[Stored data]
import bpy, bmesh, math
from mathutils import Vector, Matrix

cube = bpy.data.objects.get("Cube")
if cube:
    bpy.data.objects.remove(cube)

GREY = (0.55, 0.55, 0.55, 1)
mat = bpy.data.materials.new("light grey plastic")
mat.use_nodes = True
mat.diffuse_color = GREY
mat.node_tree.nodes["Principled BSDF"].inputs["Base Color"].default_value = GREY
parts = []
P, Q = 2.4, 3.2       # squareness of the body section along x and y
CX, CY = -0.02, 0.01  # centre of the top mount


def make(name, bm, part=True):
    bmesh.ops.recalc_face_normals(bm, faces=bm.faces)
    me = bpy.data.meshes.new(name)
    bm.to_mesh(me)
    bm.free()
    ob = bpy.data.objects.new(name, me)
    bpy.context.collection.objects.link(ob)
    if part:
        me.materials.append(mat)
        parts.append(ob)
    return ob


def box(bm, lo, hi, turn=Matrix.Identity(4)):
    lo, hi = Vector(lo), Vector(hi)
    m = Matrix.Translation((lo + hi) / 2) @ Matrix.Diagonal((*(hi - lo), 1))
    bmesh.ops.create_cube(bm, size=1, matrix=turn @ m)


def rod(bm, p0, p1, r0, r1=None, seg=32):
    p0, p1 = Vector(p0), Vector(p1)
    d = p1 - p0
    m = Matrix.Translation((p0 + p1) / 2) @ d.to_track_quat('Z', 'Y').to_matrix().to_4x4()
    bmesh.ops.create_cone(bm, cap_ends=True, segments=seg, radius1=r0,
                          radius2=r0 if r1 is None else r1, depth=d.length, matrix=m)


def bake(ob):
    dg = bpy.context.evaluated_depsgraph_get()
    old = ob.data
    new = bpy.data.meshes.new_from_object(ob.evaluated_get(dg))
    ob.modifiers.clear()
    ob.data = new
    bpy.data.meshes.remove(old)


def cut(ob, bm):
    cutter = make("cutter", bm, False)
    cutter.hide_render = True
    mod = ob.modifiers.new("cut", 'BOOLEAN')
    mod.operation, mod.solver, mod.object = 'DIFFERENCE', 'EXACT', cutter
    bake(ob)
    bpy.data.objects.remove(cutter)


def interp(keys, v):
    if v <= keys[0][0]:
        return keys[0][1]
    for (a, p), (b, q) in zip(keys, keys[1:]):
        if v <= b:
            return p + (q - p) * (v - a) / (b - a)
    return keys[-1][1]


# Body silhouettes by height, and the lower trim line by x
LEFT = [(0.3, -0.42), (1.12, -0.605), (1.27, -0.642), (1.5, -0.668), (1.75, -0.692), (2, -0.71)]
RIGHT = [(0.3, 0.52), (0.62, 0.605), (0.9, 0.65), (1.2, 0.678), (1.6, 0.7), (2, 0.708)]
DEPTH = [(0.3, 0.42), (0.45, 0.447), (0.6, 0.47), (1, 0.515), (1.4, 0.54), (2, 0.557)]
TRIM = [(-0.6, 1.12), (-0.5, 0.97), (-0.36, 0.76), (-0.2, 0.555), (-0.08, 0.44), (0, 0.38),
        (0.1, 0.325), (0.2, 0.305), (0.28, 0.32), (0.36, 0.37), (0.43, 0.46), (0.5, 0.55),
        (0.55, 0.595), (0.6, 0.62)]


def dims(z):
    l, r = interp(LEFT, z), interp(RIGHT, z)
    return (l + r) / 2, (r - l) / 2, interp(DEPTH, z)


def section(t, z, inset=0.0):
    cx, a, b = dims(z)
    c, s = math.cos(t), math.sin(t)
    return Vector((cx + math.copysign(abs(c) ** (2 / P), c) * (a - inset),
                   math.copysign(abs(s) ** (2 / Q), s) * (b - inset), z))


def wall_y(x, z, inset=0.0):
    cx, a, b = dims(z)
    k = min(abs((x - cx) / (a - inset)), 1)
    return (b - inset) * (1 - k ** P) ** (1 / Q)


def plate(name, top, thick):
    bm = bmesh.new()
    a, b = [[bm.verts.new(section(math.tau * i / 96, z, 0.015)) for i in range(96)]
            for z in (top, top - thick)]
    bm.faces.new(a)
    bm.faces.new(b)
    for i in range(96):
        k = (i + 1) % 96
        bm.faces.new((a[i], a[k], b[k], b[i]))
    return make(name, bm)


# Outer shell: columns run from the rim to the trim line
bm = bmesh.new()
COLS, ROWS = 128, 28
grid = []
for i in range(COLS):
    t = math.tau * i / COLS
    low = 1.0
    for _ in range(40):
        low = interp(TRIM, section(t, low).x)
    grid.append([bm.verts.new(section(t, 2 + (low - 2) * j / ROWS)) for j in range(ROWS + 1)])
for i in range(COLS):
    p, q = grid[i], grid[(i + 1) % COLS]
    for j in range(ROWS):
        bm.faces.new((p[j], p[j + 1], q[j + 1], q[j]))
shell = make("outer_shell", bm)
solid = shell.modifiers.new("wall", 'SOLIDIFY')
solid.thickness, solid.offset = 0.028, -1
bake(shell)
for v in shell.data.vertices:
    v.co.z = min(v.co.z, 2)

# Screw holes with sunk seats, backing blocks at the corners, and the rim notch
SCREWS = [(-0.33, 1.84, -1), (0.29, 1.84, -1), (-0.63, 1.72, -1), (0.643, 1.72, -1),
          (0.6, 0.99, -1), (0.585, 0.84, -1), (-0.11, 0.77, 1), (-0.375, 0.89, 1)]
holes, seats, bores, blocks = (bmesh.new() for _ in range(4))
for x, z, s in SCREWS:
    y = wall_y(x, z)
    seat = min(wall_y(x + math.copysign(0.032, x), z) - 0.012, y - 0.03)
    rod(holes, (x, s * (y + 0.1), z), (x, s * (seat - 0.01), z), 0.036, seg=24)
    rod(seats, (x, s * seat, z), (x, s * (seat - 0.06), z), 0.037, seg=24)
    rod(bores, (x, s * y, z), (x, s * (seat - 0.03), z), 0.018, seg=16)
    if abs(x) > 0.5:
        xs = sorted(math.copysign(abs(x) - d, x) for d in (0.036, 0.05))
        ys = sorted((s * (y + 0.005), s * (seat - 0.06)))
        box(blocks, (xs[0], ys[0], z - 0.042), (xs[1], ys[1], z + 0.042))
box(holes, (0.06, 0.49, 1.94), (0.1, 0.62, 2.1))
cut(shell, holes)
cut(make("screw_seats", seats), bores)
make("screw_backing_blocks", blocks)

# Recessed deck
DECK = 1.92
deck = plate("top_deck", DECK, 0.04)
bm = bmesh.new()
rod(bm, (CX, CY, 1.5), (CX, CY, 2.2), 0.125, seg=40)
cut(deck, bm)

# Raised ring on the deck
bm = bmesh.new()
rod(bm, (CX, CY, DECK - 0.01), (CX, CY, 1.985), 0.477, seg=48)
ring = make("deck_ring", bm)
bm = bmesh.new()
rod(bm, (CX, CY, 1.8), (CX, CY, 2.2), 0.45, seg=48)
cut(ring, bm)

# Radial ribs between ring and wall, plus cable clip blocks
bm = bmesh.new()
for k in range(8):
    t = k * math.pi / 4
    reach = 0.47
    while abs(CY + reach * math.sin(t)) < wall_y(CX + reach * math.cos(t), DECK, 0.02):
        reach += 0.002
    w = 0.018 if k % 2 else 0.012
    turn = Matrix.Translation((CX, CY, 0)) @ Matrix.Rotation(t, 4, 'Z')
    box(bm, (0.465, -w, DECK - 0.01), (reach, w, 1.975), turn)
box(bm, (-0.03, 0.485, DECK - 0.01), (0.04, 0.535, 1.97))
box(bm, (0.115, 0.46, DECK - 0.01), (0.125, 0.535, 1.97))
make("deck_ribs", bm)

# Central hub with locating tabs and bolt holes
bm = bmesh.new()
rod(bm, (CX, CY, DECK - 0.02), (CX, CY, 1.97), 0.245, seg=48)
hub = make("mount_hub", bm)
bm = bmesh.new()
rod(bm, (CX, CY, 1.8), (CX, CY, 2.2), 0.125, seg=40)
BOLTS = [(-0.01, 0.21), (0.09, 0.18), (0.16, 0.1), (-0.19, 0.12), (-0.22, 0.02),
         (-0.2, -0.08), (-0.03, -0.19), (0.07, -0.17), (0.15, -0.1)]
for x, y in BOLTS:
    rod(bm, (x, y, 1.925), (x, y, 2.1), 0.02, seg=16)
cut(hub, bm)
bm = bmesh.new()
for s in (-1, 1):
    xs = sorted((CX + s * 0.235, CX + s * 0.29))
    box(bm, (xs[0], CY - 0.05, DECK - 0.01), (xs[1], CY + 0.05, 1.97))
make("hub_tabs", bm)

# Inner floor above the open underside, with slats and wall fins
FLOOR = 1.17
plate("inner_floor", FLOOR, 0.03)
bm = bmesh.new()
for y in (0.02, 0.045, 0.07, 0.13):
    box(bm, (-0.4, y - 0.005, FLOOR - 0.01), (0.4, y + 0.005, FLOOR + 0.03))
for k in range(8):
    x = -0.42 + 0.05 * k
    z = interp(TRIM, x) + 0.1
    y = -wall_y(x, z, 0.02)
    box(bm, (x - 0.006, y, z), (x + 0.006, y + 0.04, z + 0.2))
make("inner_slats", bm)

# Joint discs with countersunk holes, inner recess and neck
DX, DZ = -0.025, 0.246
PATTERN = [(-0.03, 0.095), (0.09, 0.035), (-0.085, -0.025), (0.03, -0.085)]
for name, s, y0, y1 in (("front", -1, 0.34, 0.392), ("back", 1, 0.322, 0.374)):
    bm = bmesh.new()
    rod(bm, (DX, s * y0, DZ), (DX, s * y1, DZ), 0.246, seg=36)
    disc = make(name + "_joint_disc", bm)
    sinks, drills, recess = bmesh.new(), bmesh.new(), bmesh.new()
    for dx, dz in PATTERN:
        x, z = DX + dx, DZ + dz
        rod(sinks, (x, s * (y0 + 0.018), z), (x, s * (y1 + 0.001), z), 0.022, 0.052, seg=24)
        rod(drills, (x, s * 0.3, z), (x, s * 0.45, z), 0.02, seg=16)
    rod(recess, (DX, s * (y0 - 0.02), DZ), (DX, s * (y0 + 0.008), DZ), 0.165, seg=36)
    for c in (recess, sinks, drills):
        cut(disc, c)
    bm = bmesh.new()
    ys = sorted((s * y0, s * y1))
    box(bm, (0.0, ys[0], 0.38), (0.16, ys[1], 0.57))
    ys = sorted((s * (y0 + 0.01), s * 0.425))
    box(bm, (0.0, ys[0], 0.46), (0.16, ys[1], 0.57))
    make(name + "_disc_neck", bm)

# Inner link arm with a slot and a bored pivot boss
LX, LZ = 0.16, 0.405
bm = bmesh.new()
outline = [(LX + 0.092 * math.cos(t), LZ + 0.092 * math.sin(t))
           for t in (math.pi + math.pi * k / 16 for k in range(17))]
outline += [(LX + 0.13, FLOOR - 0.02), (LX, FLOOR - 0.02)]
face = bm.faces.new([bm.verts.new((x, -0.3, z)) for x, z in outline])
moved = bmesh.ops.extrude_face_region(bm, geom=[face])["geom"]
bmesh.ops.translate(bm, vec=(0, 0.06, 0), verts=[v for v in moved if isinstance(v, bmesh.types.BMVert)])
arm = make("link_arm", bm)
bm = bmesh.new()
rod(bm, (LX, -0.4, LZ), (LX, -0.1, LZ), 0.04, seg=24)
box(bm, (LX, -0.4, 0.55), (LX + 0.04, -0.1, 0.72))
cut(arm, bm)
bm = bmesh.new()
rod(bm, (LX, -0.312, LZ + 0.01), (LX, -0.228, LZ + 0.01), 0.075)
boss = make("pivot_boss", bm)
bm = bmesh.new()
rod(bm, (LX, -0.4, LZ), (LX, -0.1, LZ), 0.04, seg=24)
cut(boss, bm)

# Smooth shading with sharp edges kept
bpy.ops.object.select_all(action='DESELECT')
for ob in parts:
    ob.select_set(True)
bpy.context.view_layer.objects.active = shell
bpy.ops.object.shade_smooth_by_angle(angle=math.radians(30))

■ **WHAT TO DO**:
Which lines of the records above contain the word "inset"? Show each of them.

■ **OUTPUT OF THE EXERCISE**:
def section(t, z, inset=0.0):
    return Vector((cx + math.copysign(abs(c) ** (2 / P), c) * (a - inset),
                   math.copysign(abs(s) ** (2 / Q), s) * (b - inset), z))
def wall_y(x, z, inset=0.0):
    k = min(abs((x - cx) / (a - inset)), 1)
    return (b - inset) * (1 - k ** P) ** (1 / Q)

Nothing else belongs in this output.